Discovery about wound healing key to understanding cell movement
Research by a civil engineer from the University of Waterloo is helping shed light on the way wounds heal and may someday have implications for understanding how cancer spreads, as well as why certain birth defects occur.
A new topological insulator breaks symmetry, and that's a good thing
(Phys.org) —Scientists working at SLAC, Stanford, Oxford, Berkeley Lab and in Tokyo have discovered a new type of quantum material whose lopsided behavior may lend itself to creating novel electronics.
Diamond imperfections pave the way to technology gold
(Phys.org) —From supersensitive detections of magnetic fields to quantum information processing, the key to a number of highly promising advanced technologies may lie in one of the most common defects in diamonds. Researchers ...
SLAC scientists create twisted light
(Phys.org) —Scientists at SLAC have found a new method to create coherent beams of twisted light – light that spirals around a central axis as it travels. It has the potential to generate twisted light in shorter pulses, ...
Physicists use blind quantum computing to verify results of quantum computer
Scientists explain the formation of unusual ring of radiation in space
Since the discovery of the Van Allen radiation belts in 1958, space scientists have believed these belts encircling the Earth consist of two doughnut-shaped rings of highly charged particles—an inner ring of high-energy ...
New data bolsters Higgs boson discovery
(Phys.org) —If evidence of the Higgs boson revealed two years ago was the smoking gun, particle physicists have now found a few of the bullets.
CMS closes major chapter of Higgs measurements
Since the discovery of a Higgs boson by the CMS and ATLAS Collaborations in 2012, physicists at the LHC have been making intense efforts to measure this new particle's properties.
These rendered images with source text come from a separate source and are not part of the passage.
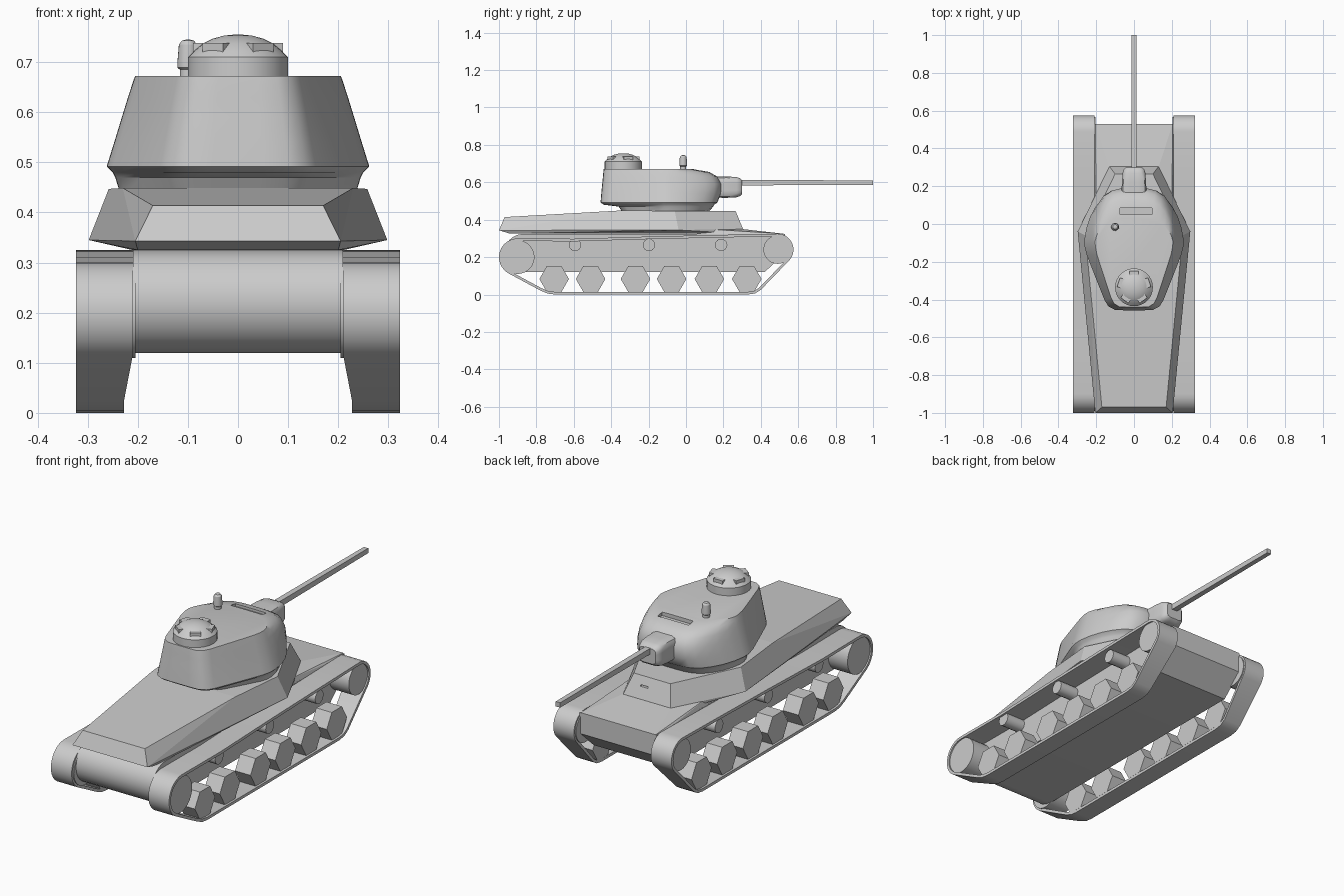
import bpy, bmesh
from math import sin, cos, pi, radians
from mathutils import Vector, Matrix

if "Cube" in bpy.data.objects:
    bpy.data.objects.remove(bpy.data.objects["Cube"])


def finish(name, bm, smooth=True, angle=30):
    bmesh.ops.recalc_face_normals(bm, faces=bm.faces)
    me = bpy.data.meshes.new(name)
    bm.to_mesh(me)
    bm.free()
    ob = bpy.data.objects.new(name, me)
    bpy.context.collection.objects.link(ob)
    if smooth:
        bpy.ops.object.select_all(action='DESELECT')
        ob.select_set(True)
        bpy.context.view_layer.objects.active = ob
        bpy.ops.object.shade_smooth_by_angle(angle=radians(angle))
    return ob


def loft(name, rings, caps=True, closed=False, **kw):
    bm = bmesh.new()
    vs = [[bm.verts.new(p) for p in r] for r in rings]
    n = len(vs[0])
    for a, b in zip(vs, vs[1:] + ([vs[0]] if closed else [])):
        for i in range(n):
            j = (i + 1) % n
            bm.faces.new((a[i], a[j], b[j], b[i]))
    if caps and not closed:
        bm.faces.new(vs[0])
        bm.faces.new(vs[-1])
    return finish(name, bm, **kw)


def mirrored_hull(name, pts):
    bm = bmesh.new()
    for x, y, z in pts:
        for s in (-1, 1):
            bm.verts.new((s * x, y, z))
    bmesh.ops.convex_hull(bm, input=bm.verts[:])
    bmesh.ops.dissolve_limit(bm, angle_limit=radians(1), verts=bm.verts[:], edges=bm.edges[:])
    return finish(name, bm, smooth=False)


def wheel(name, x0, x1, y, z, r, n, **kw):
    rings = [[(x, y + r * cos(2 * pi * i / n), z + r * sin(2 * pi * i / n)) for i in range(n)]
             for x in (x0, x1)]
    return loft(name, rings, **kw)


def turned(name, x, y, profile, n=32):
    return loft(name, [[(x + r * cos(2 * pi * i / n), y + r * sin(2 * pi * i / n), z)
                        for i in range(n)] for r, z in profile])


def box(name, loc, size, rot=None):
    bm = bmesh.new()
    m = Matrix.Translation(loc) @ (rot or Matrix()) @ Matrix.Diagonal((*size, 1))
    bmesh.ops.create_cube(bm, size=1, matrix=m)
    return finish(name, bm, smooth=False)


def cut(target, cutter):
    cutter.hide_render = True
    cutter.hide_viewport = True
    cutter.display_type = 'WIRE'
    mod = target.modifiers.new("slot", 'BOOLEAN')
    mod.operation = 'DIFFERENCE'
    mod.object = cutter


def arc(cy, cz, r, a0, a1, n):
    return [(cy + r * cos(radians(a0 + (a1 - a0) * i / n)),
             cz + r * sin(radians(a0 + (a1 - a0) * i / n))) for i in range(n + 1)]


# Lower hull: side profile with a rounded tail, extruded across
prof = arc(-0.87, 0.222, 0.102, 90, 270, 12) + [
    (0.42, 0.12), (0.53, 0.22), (0.53, 0.322)]
loft("lower_hull", [[(x, y, z) for y, z in prof] for x in (-0.21, 0.21)])

# Upper hull with sloped sides
upper = mirrored_hull("upper_hull", [
    (0.17, -0.97, 0.414), (0.23, -0.35, 0.449), (0.258, -0.06, 0.447), (0.10, 0.265, 0.447),
    (0.205, -1.0, 0.343), (0.298, -0.04, 0.345), (0.13, 0.305, 0.35),
    (0.20, -0.94, 0.325), (0.21, 0.05, 0.325), (0.13, 0.30, 0.325)])
cut(upper, box("visor_cutter", (0.03, 0.285, 0.405), (0.04, 0.04, 0.007)))

# Sloped nose plate with falling corners
mirrored_hull("nose_plate", [
    (0.13, 0.30, 0.35), (0.205, 0.53, 0.324), (0.21, 0.53, 0.31),
    (0.21, 0.05, 0.32), (0.21, 0.40, 0.324), (0.20, 0.11, 0.35)])

# Track path (y, z), anticlockwise seen from +x
path = (arc(0.49, 0.24, 0.085, -40, 90, 10)
        + [(0.2, 0.319), (-0.2, 0.310), (-0.6, 0.298)]
        + arc(-0.9, 0.2, 0.1, 90, 238, 12)
        + [(-0.78, 0.022), (-0.74, 0.005), (-0.70, 0.0), (0.33, 0.0), (0.37, 0.006), (0.40, 0.025)])


def track_rings(s):
    rings, n = [], len(path)
    for i, (y, z) in enumerate(path):
        p, q = Vector(path[i - 1]), Vector(path[(i + 1) % n])
        c = Vector((y, z))
        t = (c - p).normalized() + (q - c).normalized()
        t.normalize()
        inner = c + Vector((-t.y, t.x)) * 0.014
        x0, x1 = s * (0.21 if z > 0.115 else 0.228), s * 0.323
        rings.append([(x0, y, z), (x1, y, z), (x1, inner.x, inner.y), (x0, inner.x, inner.y)])
    return rings


# Running gear on both sides
for s, side in ((-1, "left"), (1, "right")):
    loft(side + "_track", track_rings(s), closed=True)
    wheel(side + "_rear_wheel", s * 0.205, s * 0.316, -0.9, 0.2, 0.09, 28)
    wheel(side + "_front_wheel", s * 0.205, s * 0.316, 0.49, 0.24, 0.076, 28)
    for y in (-0.705, -0.51, -0.27, -0.077, 0.125, 0.325):
        wheel(side + "_road_wheel", s * 0.228, s * 0.313, y, 0.083, 0.079, 6, smooth=False)
    for y in (-0.593, -0.198, 0.188):
        wheel(side + "_return_roller", s * 0.2, s * 0.313, y, 0.265, 0.033, 14)

# Turret: one half outline, scaled per height level
half = [(0.05, -0.457), (0.10, -0.455), (0.135, -0.437), (0.155, -0.405), (0.205, -0.28),
        (0.25, -0.165), (0.261, -0.12), (0.262, -0.08), (0.252, -0.02), (0.232, 0.04),
        (0.205, 0.09), (0.17, 0.135), (0.13, 0.158), (0.08, 0.168), (0.03, 0.17)]
outline = half + [(-x, y) for x, y in reversed(half)]
levels = [(0.44, 0.90, -0.34, 0.12), (0.47, 0.935, -0.36, 0.145), (0.48, 0.955, -0.44, 0.15),
          (0.492, 1.0, -0.457, 0.168), (0.54, 0.943, -0.453, 0.187), (0.59, 0.885, -0.448, 0.19),
          (0.63, 0.838, -0.444, 0.168), (0.655, 0.807, -0.442, 0.125), (0.672, 0.785, -0.44, 0.03)]
turret = loft("turret", [
    [(x * sx, -0.1 + (y + 0.1) * ((rear + 0.1) / -0.357 if y < -0.1 else (front + 0.1) / 0.27), z)
     for x, y in outline] for z, sx, rear, front in levels], angle=35)
cut(turret, box("roof_slot_cutter", (0.01, 0.068, 0.675), (0.17, 0.036, 0.05)))

# Gun mantlet: rounded sections along y, then a square barrel
sections = [(0.13, 0.068, 0.056), (0.22, 0.064, 0.057), (0.27, 0.06, 0.054),
            (0.29, 0.054, 0.047), (0.30, 0.044, 0.037)]
loft("mantlet", [[(w * max(-1, min(1, 1.25 * cos(2 * pi * i / 24))), y,
                   0.574 + h * max(-1, min(1, 1.25 * sin(2 * pi * i / 24)))) for i in range(24)]
                 for y, w, h in sections], angle=40)
loft("barrel", [[(a * w, y, 0.598 + b * w) for a, b in ((-1, -1), (1, -1), (1, 1), (-1, 1))]
                for y, w in ((0.27, 0.0145), (1.0, 0.012))], smooth=False)

# Commander cupola with five periscopes
turned("cupola", 0, -0.335, [(0.1, 0.66), (0.1, 0.71), (0.088, 0.722), (0.07, 0.737),
                             (0.05, 0.747), (0.028, 0.753), (0.008, 0.755)])
for k in range(5):
    a = pi / 2 + 2 * pi * k / 5
    box("periscope", (0.072 * cos(a), -0.335 + 0.072 * sin(a), 0.726),
        (0.028, 0.05, 0.025), Matrix.Rotation(a, 4, 'Z'))

# Roof sight
turned("roof_sight", -0.1, -0.015, [(0.016, 0.66), (0.016, 0.685), (0.021, 0.689), (0.021, 0.7),
                                    (0.018, 0.735), (0.012, 0.743), (0.004, 0.745)], 20)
The Standard Model Higgs boson is the particle ...
On the road to fault-tolerant quantum computing: High temperature superconductivity in a toplogical insulator
Reliable quantum computing would make it possible to solve certain types of extremely complex technological problems millions of times faster than today's most powerful supercomputers. Other types of problems that quantum ...